- [Requirement]:
In full and exactly, please return the records, but keep out the pictures.

- [Source information]:
◆ ◆ ◆ ◆ ◆

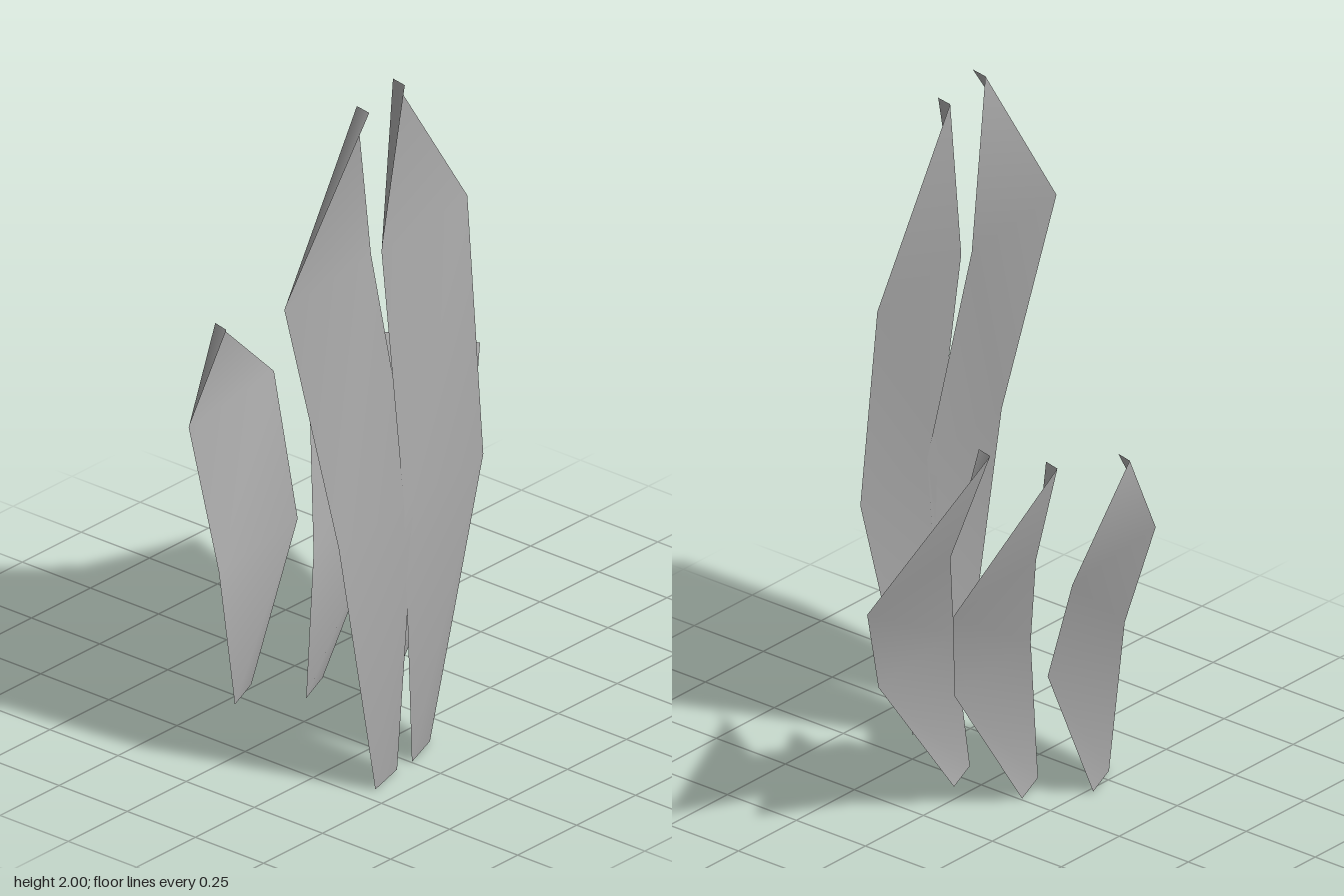
import * as THREE from 'three';

const bladeGrey = new THREE.MeshStandardMaterial({ color: 0xa6a6a6, side: THREE.DoubleSide });
bladeGrey.name = 'bladeGrey';

// A blade is a bent strip: each row is [y, xA, zA, xB, zB], its two edge points at one height
function makeBlade(name, rows) {
  const positions = [];
  const index = [];
  rows.forEach(([y, xa, za, xb, zb], i) => {
    positions.push(xa, y, za, xb, y, zb);
    if (i > 0) {
      const a = 2 * (i - 1);
      index.push(a, a + 1, a + 3, a, a + 3, a + 2);
    }
  });
  const geometry = new THREE.BufferGeometry();
  geometry.setAttribute('position', new THREE.Float32BufferAttribute(positions, 3));
  geometry.setIndex(index);
  geometry.computeVertexNormals();
  const mesh = new THREE.Mesh(geometry, bladeGrey);
  mesh.name = name;
  return mesh;
}

export function createModel() {
  const group = new THREE.Group();
  group.name = 'grassTuft';

  // Two tall blades at the front
  group.add(makeBlade('tallBladeRight', [
    [0, -0.445, 0.43, -0.31, 0.393],
    [0.8, -0.6, 0.43, -0.225, 0.385],
    [1.5, -0.64, 0.265, -0.215, 0.215],
    [2, -0.317, 0.297, -0.307, 0.243],
  ]));
  group.add(makeBlade('tallBladeLeft', [
    [0, -0.247, 0.393, -0.115, 0.345],
    [0.8, -0.28, 0.393, 0.117, 0.34],
    [1.5, -0.185, 0.228, 0.24, 0.175],
    [2, -0.12, 0.257, -0.11, 0.205],
  ]));

  // Three short blades behind, leaning back
  group.add(makeBlade('shortBladeFront', [
    [0, -0.07, 0.1, 0.058, 0.05],
    [0.435, 0, 0.1, 0.39, 0.045],
    [0.805, 0.21, -0.065, 0.635, -0.12],
    [1.07, 0.052, -0.035, 0.065, -0.087],
  ]));
  group.add(makeBlade('shortBladeMiddle', [
    [0, -0.135, -0.092, -0.007, -0.142],
    [0.435, -0.1, -0.095, 0.295, -0.15],
    [0.805, 0.07, -0.257, 0.493, -0.312],
    [1.07, -0.008, -0.228, 0.005, -0.28],
  ]));
  group.add(makeBlade('shortBladeBack', [
    [0, -0.295, -0.215, -0.167, -0.265],
    [0.435, -0.363, -0.215, 0.035, -0.27],
    [0.805, -0.3, -0.38, 0.125, -0.435],
    [1.07, -0.175, -0.35, -0.162, -0.402],
  ]));
  return group;
}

◆ ◆ ◆ ◆ ◆

- [Task solution]:
import * as THREE from 'three';

const bladeGrey = new THREE.MeshStandardMaterial({ color: 0xa6a6a6, side: THREE.DoubleSide });
bladeGrey.name = 'bladeGrey';

// A blade is a bent strip: each row is [y, xA, zA, xB, zB], its two edge points at one height
function makeBlade(name, rows) {
  const positions = [];
  const index = [];
  rows.forEach(([y, xa, za, xb, zb], i) => {
    positions.push(xa, y, za, xb, y, zb);
    if (i > 0) {
      const a = 2 * (i - 1);
      index.push(a, a + 1, a + 3, a, a + 3, a + 2);
    }
  });
  const geometry = new THREE.BufferGeometry();
  geometry.setAttribute('position', new THREE.Float32BufferAttribute(positions, 3));
  geometry.setIndex(index);
  geometry.computeVertexNormals();
  const mesh = new THREE.Mesh(geometry, bladeGrey);
  mesh.name = name;
  return mesh;
}

export function createModel() {
  const group = new THREE.Group();
  group.name = 'grassTuft';

  // Two tall blades at the front
  group.add(makeBlade('tallBladeRight', [
    [0, -0.445, 0.43, -0.31, 0.393],
    [0.8, -0.6, 0.43, -0.225, 0.385],
    [1.5, -0.64, 0.265, -0.215, 0.215],
    [2, -0.317, 0.297, -0.307, 0.243],
  ]));
  group.add(makeBlade('tallBladeLeft', [
    [0, -0.247, 0.393, -0.115, 0.345],
    [0.8, -0.28, 0.393, 0.117, 0.34],
    [1.5, -0.185, 0.228, 0.24, 0.175],
    [2, -0.12, 0.257, -0.11, 0.205],
  ]));

  // Three short blades behind, leaning back
  group.add(makeBlade('shortBladeFront', [
    [0, -0.07, 0.1, 0.058, 0.05],
    [0.435, 0, 0.1, 0.39, 0.045],
    [0.805, 0.21, -0.065, 0.635, -0.12],
    [1.07, 0.052, -0.035, 0.065, -0.087],
  ]));
  group.add(makeBlade('shortBladeMiddle', [
    [0, -0.135, -0.092, -0.007, -0.142],
    [0.435, -0.1, -0.095, 0.295, -0.15],
    [0.805, 0.07, -0.257, 0.493, -0.312],
    [1.07, -0.008, -0.228, 0.005, -0.28],
  ]));
  group.add(makeBlade('shortBladeBack', [
    [0, -0.295, -0.215, -0.167, -0.265],
    [0.435, -0.363, -0.215, 0.035, -0.27],
    [0.805, -0.3, -0.38, 0.125, -0.435],
    [1.07, -0.175, -0.35, -0.162, -0.402],
  ]));
  return group;
}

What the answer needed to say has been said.